▶ [WORK REQUEST] Copy out exactly every line from the line containing "bm.from_mesh(temp)" until the records below end, inclusive of both boundary lines.

[Stored data]
_ _ _
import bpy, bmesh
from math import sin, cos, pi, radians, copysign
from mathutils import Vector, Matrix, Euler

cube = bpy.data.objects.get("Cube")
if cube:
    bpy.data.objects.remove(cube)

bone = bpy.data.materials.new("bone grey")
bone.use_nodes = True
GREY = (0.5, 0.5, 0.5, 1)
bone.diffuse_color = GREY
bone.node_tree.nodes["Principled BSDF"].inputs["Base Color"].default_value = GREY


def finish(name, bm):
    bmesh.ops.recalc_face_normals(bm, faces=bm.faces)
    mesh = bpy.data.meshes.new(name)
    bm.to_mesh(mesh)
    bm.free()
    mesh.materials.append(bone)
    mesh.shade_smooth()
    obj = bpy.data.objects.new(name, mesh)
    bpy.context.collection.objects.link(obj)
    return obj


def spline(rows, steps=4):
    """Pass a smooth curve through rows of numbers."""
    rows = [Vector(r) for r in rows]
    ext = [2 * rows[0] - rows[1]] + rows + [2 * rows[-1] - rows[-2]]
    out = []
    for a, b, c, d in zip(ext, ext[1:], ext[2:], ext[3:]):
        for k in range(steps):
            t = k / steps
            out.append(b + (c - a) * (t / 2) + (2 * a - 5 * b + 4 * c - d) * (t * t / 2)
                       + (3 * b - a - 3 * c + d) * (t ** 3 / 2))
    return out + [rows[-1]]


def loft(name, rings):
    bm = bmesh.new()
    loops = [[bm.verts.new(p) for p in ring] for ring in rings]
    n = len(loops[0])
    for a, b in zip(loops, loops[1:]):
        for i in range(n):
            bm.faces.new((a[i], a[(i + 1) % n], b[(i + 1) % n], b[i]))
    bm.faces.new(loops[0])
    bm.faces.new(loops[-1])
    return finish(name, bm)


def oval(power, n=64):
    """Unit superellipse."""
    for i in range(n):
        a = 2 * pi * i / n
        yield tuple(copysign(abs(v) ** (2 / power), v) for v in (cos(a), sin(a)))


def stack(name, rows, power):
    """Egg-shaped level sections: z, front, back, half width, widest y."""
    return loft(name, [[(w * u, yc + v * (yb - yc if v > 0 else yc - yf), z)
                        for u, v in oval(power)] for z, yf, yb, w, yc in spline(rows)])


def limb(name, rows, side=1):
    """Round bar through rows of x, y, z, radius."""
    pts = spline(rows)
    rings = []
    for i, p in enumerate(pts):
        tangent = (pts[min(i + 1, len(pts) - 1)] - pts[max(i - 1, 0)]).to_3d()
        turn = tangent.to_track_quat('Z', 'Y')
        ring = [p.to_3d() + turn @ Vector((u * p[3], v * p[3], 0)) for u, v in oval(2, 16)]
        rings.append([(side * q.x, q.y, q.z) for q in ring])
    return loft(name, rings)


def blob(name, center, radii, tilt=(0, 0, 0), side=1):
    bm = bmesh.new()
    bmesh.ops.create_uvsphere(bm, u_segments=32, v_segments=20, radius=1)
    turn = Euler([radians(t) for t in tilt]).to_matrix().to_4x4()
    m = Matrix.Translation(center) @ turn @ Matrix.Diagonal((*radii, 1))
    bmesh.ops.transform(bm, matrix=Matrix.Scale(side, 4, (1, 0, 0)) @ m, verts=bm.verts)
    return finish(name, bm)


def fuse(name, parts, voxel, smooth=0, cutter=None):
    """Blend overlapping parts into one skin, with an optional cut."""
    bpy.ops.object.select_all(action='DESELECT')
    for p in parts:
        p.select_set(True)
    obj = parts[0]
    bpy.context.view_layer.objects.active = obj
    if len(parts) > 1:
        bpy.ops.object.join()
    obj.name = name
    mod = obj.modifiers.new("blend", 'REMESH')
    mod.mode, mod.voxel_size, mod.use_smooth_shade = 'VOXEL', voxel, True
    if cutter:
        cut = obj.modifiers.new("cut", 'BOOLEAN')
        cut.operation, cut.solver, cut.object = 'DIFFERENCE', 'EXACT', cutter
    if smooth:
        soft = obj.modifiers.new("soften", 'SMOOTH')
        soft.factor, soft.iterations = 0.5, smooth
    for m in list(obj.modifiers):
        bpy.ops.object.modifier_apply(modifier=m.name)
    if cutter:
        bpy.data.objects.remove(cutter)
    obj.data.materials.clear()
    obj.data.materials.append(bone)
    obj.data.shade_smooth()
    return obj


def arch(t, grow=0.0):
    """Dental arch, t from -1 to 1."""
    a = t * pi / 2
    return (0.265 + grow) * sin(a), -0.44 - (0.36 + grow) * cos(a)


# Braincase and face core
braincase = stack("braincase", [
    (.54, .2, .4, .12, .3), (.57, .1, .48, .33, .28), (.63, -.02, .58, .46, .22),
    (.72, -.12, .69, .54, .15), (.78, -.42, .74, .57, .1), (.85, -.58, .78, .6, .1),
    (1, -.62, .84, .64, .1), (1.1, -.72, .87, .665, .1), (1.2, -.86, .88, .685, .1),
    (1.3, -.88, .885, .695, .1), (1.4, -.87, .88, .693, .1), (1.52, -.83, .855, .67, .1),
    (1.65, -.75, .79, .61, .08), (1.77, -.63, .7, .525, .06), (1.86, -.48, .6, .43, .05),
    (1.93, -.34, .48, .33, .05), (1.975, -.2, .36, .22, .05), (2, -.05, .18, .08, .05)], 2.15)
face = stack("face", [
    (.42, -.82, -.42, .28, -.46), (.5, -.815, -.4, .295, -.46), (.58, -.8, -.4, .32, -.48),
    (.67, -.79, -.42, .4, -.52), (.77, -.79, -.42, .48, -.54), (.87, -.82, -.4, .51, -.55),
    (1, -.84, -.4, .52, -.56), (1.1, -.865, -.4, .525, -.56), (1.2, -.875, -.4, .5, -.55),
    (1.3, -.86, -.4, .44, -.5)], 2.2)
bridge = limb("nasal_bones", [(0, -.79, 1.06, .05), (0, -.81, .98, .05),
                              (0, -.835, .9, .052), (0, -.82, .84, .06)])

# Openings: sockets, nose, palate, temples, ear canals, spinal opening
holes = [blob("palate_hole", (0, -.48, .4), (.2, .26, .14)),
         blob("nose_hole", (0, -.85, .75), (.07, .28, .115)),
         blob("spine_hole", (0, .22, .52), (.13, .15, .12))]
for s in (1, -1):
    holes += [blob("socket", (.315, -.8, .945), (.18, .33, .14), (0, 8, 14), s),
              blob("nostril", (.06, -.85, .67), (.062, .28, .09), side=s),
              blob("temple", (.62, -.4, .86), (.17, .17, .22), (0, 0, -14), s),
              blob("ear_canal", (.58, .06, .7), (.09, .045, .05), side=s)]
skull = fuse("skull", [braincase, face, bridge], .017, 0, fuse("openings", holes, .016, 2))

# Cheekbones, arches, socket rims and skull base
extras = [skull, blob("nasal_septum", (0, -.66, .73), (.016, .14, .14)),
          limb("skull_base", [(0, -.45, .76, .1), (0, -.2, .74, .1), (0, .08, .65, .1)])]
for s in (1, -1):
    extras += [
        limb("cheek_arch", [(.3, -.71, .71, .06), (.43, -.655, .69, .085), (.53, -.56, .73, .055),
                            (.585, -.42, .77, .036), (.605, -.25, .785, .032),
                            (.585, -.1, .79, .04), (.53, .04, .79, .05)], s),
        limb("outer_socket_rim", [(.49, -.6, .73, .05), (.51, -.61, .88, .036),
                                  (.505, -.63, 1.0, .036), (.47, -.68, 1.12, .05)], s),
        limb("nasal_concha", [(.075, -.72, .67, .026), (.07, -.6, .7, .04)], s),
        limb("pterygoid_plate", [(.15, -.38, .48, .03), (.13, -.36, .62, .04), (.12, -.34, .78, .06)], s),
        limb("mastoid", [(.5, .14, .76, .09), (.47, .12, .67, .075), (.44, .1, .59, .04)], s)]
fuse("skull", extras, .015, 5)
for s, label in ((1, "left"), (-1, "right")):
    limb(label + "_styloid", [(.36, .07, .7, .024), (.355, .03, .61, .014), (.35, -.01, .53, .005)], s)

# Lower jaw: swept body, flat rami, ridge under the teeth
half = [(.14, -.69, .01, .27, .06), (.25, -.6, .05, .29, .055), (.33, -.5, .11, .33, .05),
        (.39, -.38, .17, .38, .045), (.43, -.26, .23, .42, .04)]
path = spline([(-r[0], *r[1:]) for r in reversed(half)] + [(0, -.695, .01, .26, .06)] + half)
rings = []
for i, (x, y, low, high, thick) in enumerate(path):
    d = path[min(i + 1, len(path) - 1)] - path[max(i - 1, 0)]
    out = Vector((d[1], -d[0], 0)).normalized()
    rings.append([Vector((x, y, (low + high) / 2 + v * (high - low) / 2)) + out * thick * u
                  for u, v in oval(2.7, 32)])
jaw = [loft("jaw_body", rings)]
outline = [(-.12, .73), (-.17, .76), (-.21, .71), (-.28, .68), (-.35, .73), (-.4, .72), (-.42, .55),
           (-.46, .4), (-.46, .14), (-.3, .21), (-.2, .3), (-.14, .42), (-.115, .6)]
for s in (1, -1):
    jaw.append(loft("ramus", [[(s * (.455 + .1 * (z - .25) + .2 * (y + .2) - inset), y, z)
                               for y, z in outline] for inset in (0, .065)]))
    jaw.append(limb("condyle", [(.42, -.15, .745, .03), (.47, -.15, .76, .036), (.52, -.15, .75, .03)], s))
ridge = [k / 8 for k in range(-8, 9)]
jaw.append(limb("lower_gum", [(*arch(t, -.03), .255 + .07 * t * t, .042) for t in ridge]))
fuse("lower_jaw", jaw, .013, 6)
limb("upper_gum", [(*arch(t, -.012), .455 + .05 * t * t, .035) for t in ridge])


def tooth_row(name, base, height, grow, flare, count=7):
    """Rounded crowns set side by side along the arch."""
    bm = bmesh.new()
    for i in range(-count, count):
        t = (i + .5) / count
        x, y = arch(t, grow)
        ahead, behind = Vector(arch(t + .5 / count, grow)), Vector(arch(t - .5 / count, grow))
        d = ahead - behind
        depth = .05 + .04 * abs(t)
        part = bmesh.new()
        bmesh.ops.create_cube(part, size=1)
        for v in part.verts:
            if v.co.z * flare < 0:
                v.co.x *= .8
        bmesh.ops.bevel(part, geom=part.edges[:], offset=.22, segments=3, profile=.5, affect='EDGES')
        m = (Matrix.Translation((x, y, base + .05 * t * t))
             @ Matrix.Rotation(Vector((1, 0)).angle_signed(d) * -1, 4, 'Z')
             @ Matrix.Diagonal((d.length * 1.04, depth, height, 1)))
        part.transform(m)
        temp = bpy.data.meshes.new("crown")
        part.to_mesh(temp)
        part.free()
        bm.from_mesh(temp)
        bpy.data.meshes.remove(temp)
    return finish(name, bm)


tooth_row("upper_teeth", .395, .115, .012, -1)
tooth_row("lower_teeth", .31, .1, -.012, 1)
_ _ _
▶ [EXERCISE ANSWER]
        bm.from_mesh(temp)
        bpy.data.meshes.remove(temp)
    return finish(name, bm)


tooth_row("upper_teeth", .395, .115, .012, -1)
tooth_row("lower_teeth", .31, .1, -.012, 1)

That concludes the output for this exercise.